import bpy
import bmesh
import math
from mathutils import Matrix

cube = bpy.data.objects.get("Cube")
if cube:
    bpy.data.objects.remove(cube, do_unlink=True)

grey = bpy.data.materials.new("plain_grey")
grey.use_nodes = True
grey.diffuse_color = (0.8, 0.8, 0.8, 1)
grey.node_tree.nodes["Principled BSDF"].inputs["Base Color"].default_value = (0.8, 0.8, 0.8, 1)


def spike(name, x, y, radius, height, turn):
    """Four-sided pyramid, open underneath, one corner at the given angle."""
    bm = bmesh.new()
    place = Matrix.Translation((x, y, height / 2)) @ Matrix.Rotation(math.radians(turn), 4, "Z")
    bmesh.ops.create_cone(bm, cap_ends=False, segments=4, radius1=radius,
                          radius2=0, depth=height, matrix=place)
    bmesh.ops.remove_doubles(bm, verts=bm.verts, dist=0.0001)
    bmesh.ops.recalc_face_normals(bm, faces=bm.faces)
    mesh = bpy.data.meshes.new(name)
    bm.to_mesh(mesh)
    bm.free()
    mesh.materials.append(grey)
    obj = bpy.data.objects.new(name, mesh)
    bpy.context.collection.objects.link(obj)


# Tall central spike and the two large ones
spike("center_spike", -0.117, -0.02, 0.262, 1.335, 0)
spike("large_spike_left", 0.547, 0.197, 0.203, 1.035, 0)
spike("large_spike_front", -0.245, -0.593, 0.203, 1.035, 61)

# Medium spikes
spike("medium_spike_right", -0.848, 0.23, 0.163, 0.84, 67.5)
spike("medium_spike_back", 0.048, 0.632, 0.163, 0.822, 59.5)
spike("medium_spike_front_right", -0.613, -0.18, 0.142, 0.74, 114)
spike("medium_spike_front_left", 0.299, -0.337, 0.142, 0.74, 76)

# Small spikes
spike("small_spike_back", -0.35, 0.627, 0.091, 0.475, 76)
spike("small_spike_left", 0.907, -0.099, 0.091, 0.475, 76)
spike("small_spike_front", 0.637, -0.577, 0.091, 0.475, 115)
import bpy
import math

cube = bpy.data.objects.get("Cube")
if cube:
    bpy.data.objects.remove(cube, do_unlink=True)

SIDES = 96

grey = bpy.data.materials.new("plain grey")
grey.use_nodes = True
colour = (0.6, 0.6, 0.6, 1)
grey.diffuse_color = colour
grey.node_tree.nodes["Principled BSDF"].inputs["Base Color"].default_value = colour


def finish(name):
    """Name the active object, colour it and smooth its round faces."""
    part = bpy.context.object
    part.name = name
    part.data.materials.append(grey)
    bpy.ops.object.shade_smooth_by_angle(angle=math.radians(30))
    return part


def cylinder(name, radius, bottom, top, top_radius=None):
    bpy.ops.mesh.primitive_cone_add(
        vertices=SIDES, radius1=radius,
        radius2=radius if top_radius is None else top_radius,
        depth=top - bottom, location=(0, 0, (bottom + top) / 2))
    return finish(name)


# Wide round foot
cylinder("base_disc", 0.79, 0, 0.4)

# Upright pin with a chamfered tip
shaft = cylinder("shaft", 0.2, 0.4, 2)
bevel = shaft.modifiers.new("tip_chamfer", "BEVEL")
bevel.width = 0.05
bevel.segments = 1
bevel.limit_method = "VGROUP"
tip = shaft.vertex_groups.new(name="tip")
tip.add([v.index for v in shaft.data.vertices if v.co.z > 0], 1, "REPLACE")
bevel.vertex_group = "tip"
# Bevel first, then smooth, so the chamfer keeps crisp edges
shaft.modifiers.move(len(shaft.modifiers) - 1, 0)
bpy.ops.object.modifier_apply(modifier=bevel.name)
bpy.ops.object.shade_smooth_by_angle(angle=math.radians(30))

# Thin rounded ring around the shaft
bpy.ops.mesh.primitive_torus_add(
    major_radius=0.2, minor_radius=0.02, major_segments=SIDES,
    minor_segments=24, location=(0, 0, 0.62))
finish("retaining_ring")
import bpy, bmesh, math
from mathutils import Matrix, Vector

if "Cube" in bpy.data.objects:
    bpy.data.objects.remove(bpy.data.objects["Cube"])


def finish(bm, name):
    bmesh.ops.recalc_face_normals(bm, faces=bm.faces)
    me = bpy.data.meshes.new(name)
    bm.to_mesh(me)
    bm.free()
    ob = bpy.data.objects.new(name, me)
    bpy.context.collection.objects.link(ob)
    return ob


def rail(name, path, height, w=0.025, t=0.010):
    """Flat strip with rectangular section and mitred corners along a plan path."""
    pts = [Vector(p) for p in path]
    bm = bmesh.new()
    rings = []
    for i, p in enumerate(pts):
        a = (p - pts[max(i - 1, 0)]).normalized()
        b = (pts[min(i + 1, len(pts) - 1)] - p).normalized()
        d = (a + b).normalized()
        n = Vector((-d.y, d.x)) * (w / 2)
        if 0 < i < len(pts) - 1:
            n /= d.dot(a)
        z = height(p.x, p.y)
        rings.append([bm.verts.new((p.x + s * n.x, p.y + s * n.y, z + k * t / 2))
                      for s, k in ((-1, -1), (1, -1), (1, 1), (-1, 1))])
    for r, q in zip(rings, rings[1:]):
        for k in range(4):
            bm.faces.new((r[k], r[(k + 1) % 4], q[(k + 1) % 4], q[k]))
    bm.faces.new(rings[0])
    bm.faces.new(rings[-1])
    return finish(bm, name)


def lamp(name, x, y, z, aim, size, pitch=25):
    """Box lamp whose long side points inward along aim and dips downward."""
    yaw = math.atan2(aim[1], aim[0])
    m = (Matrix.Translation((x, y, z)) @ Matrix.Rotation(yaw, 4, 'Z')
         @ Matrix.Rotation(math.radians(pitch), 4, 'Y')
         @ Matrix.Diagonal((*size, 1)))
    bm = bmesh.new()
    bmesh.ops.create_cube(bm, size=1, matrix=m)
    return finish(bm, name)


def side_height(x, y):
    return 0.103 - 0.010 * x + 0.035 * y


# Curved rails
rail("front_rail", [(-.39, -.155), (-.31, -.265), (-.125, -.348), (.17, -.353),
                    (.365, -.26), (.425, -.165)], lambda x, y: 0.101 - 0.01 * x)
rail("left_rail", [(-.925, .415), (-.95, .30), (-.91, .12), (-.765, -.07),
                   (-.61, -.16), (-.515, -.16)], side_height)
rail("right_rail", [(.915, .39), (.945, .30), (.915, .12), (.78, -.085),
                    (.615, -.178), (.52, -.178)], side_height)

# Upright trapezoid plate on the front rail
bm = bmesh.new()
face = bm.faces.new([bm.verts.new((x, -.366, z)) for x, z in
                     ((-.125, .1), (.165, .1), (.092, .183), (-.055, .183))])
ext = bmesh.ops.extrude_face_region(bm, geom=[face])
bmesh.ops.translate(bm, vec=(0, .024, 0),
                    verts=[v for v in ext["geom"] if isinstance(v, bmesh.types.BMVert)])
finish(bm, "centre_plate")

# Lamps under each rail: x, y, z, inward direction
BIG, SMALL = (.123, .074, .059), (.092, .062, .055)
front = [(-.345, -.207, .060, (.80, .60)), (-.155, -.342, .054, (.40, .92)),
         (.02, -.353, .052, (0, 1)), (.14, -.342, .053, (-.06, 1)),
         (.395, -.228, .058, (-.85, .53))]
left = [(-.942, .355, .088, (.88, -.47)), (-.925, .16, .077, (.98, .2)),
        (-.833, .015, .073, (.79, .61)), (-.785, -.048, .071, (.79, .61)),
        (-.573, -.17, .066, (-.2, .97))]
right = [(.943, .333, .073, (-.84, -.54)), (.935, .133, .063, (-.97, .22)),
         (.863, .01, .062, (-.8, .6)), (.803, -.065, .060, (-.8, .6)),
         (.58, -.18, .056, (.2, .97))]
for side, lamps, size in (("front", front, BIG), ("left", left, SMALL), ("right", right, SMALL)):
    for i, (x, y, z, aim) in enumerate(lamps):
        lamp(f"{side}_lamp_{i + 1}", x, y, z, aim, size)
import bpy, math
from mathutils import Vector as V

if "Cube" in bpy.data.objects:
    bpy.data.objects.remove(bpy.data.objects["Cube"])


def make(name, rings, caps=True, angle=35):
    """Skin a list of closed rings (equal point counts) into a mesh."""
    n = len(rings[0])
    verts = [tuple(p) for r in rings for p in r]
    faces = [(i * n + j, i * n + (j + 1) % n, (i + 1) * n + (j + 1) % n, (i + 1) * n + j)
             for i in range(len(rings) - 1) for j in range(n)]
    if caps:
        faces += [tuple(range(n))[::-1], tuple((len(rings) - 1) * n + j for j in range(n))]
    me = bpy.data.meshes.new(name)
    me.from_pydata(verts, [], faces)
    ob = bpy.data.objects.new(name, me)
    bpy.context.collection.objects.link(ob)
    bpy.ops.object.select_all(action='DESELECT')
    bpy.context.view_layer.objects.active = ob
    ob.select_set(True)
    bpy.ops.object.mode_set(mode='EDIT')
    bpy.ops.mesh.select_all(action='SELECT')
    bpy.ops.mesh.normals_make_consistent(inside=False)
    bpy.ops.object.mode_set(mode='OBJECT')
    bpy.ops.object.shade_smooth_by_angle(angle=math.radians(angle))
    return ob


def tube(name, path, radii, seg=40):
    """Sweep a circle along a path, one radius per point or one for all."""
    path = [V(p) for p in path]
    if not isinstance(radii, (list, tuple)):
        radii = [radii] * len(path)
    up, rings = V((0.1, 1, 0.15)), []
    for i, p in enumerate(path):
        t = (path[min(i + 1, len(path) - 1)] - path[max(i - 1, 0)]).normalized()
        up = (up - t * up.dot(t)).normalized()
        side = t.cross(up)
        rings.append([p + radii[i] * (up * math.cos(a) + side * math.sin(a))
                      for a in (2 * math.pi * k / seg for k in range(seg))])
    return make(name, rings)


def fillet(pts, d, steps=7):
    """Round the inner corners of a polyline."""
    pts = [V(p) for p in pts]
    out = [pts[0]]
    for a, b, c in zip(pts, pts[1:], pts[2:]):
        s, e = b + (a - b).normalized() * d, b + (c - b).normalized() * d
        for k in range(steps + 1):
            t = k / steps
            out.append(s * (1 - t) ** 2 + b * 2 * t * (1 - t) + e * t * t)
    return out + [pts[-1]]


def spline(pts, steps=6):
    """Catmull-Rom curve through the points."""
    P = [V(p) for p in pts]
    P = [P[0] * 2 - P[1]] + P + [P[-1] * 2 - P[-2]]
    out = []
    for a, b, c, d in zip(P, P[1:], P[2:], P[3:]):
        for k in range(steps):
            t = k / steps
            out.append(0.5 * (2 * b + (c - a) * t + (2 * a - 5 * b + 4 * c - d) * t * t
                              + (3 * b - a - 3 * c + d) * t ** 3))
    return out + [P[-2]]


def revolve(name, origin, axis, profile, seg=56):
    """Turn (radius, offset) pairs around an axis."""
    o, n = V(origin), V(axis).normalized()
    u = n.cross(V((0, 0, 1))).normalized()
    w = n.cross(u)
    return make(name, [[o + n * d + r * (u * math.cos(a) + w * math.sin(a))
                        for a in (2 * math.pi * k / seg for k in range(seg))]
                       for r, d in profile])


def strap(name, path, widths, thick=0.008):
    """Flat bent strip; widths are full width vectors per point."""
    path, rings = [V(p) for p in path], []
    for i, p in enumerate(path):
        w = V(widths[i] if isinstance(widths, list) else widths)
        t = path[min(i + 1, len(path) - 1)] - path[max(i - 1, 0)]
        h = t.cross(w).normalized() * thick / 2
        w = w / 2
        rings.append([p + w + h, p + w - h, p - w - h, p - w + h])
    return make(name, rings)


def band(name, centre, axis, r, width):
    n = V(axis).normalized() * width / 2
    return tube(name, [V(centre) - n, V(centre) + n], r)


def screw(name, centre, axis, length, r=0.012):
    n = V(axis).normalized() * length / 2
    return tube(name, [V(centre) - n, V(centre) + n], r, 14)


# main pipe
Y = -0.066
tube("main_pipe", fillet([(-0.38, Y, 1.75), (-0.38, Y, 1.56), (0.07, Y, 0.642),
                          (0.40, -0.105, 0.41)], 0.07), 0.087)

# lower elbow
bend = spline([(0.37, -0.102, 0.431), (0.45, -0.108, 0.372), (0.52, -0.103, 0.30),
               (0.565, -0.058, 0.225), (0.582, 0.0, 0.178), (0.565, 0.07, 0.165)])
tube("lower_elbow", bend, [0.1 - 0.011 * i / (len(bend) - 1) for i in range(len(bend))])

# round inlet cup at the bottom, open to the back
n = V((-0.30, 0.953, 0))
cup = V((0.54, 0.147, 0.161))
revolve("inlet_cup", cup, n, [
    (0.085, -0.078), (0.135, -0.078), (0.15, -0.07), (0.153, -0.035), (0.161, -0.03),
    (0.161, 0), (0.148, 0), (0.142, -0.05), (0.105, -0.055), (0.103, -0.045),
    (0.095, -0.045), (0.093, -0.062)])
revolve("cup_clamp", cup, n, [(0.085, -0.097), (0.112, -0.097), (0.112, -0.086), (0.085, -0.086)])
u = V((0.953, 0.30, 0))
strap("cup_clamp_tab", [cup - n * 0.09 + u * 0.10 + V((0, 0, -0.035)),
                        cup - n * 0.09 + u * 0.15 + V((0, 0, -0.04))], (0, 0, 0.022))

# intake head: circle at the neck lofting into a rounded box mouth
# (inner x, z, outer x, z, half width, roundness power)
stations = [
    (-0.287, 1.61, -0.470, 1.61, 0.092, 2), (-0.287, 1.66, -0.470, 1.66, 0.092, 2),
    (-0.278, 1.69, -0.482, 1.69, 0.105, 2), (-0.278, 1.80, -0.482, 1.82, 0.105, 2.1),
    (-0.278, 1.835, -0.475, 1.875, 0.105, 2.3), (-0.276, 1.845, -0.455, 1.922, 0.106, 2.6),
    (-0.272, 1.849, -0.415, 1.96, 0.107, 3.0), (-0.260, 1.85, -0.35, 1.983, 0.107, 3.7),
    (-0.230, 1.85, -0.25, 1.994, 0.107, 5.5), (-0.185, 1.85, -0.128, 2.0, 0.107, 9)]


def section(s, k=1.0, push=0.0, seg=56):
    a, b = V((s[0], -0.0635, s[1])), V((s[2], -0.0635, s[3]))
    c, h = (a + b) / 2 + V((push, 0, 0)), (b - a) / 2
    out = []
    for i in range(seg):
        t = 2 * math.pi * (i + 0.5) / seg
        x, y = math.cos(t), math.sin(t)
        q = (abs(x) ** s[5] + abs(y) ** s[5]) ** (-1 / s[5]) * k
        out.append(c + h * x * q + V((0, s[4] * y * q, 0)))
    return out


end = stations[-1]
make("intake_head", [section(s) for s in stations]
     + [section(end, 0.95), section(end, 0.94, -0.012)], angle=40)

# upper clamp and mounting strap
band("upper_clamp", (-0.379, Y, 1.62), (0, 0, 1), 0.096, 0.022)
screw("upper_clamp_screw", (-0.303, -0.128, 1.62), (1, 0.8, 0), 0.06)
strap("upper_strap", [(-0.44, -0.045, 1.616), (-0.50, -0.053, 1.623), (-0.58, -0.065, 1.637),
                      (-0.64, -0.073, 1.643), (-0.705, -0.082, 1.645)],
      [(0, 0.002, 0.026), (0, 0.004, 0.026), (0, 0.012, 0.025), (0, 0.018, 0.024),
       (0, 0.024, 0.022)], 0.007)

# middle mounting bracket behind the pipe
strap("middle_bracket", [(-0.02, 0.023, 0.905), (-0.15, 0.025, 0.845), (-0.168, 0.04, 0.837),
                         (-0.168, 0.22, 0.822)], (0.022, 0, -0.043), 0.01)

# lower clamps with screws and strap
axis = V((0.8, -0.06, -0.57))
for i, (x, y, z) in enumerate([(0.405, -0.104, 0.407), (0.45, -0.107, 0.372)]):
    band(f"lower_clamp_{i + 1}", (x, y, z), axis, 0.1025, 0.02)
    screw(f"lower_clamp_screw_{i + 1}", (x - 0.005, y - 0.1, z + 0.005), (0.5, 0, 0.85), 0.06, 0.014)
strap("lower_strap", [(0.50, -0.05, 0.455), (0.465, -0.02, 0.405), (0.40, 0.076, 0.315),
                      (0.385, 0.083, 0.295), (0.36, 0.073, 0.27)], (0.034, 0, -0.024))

What to work on: Which lines above hold the word "inward"? Copy each of them.

Solution below:
    """Box lamp whose long side points inward along aim and dips downward."""
# Lamps under each rail: x, y, z, inward direction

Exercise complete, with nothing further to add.